Pictures paired with source code
..........

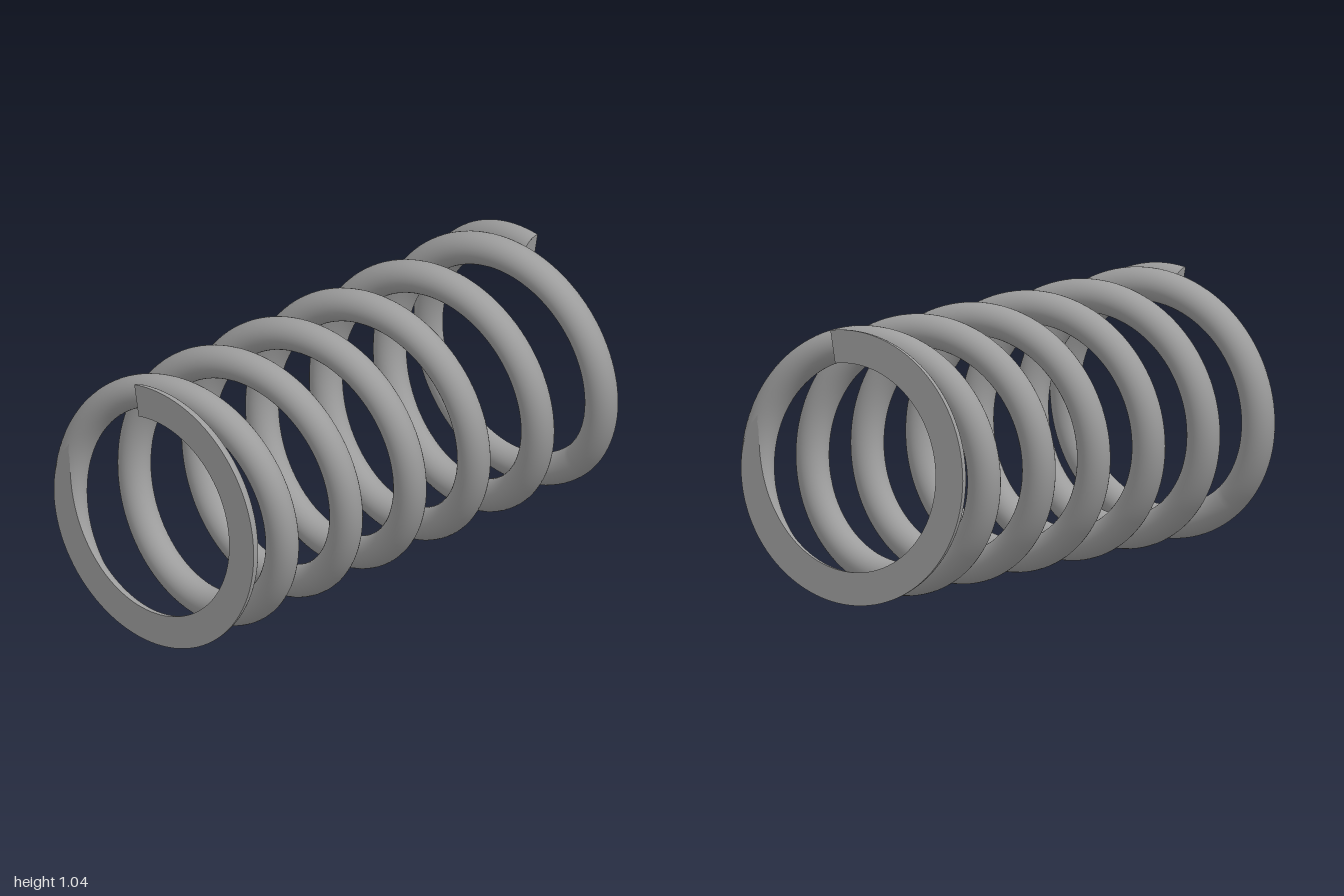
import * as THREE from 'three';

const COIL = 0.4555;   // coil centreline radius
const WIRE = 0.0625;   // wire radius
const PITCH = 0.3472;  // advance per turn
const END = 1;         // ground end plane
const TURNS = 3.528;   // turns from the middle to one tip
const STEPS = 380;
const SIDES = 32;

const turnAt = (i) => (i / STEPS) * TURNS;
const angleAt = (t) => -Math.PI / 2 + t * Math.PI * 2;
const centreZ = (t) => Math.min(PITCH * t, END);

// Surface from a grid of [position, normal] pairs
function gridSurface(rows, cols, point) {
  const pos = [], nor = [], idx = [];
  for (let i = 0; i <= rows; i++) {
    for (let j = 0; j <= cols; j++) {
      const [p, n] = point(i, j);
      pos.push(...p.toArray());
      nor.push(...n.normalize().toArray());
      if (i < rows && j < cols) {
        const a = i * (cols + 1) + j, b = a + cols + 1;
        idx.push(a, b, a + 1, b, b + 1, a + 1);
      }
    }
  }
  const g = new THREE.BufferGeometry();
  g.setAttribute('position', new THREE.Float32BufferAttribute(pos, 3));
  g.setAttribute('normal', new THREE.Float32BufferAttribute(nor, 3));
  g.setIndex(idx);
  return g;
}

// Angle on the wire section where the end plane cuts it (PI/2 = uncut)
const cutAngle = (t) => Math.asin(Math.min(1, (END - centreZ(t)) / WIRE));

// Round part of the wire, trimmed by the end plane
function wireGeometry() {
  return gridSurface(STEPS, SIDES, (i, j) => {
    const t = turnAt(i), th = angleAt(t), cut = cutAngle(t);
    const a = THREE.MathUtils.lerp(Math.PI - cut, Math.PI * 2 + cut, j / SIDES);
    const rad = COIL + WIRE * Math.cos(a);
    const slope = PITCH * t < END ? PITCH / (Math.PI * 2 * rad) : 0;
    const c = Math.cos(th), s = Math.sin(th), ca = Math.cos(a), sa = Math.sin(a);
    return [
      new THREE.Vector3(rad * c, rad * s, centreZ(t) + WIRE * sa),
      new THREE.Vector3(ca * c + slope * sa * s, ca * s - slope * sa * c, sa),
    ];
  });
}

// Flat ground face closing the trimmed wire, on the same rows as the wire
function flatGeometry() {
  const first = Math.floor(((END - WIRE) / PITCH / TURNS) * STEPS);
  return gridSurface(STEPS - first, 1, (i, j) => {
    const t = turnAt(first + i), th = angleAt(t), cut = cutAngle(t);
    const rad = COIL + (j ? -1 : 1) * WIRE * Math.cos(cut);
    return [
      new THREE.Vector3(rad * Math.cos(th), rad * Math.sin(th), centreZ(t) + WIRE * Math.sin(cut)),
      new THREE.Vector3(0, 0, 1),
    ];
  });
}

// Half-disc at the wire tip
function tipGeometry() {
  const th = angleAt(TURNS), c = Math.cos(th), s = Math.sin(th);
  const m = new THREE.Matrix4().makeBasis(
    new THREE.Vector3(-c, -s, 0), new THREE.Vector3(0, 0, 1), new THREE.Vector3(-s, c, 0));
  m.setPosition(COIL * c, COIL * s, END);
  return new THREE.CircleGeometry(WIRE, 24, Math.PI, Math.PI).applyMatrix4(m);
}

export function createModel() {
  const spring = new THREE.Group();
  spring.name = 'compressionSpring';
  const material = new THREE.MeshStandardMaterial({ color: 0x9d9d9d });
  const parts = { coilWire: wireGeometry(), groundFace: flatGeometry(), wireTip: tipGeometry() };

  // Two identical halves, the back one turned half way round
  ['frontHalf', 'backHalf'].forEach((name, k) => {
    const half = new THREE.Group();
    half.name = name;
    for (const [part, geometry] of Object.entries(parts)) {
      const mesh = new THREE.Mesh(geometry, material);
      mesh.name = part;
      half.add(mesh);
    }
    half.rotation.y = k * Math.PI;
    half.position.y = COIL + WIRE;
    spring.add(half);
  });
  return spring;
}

..........

EXERCISE → Filter the records for lines holding the string "return". Copy each one.

TASK RESULT →
  return g;
  return gridSurface(STEPS, SIDES, (i, j) => {
    return [
  return gridSurface(STEPS - first, 1, (i, j) => {
    return [
  return new THREE.CircleGeometry(WIRE, 24, Math.PI, Math.PI).applyMatrix4(m);
  return spring;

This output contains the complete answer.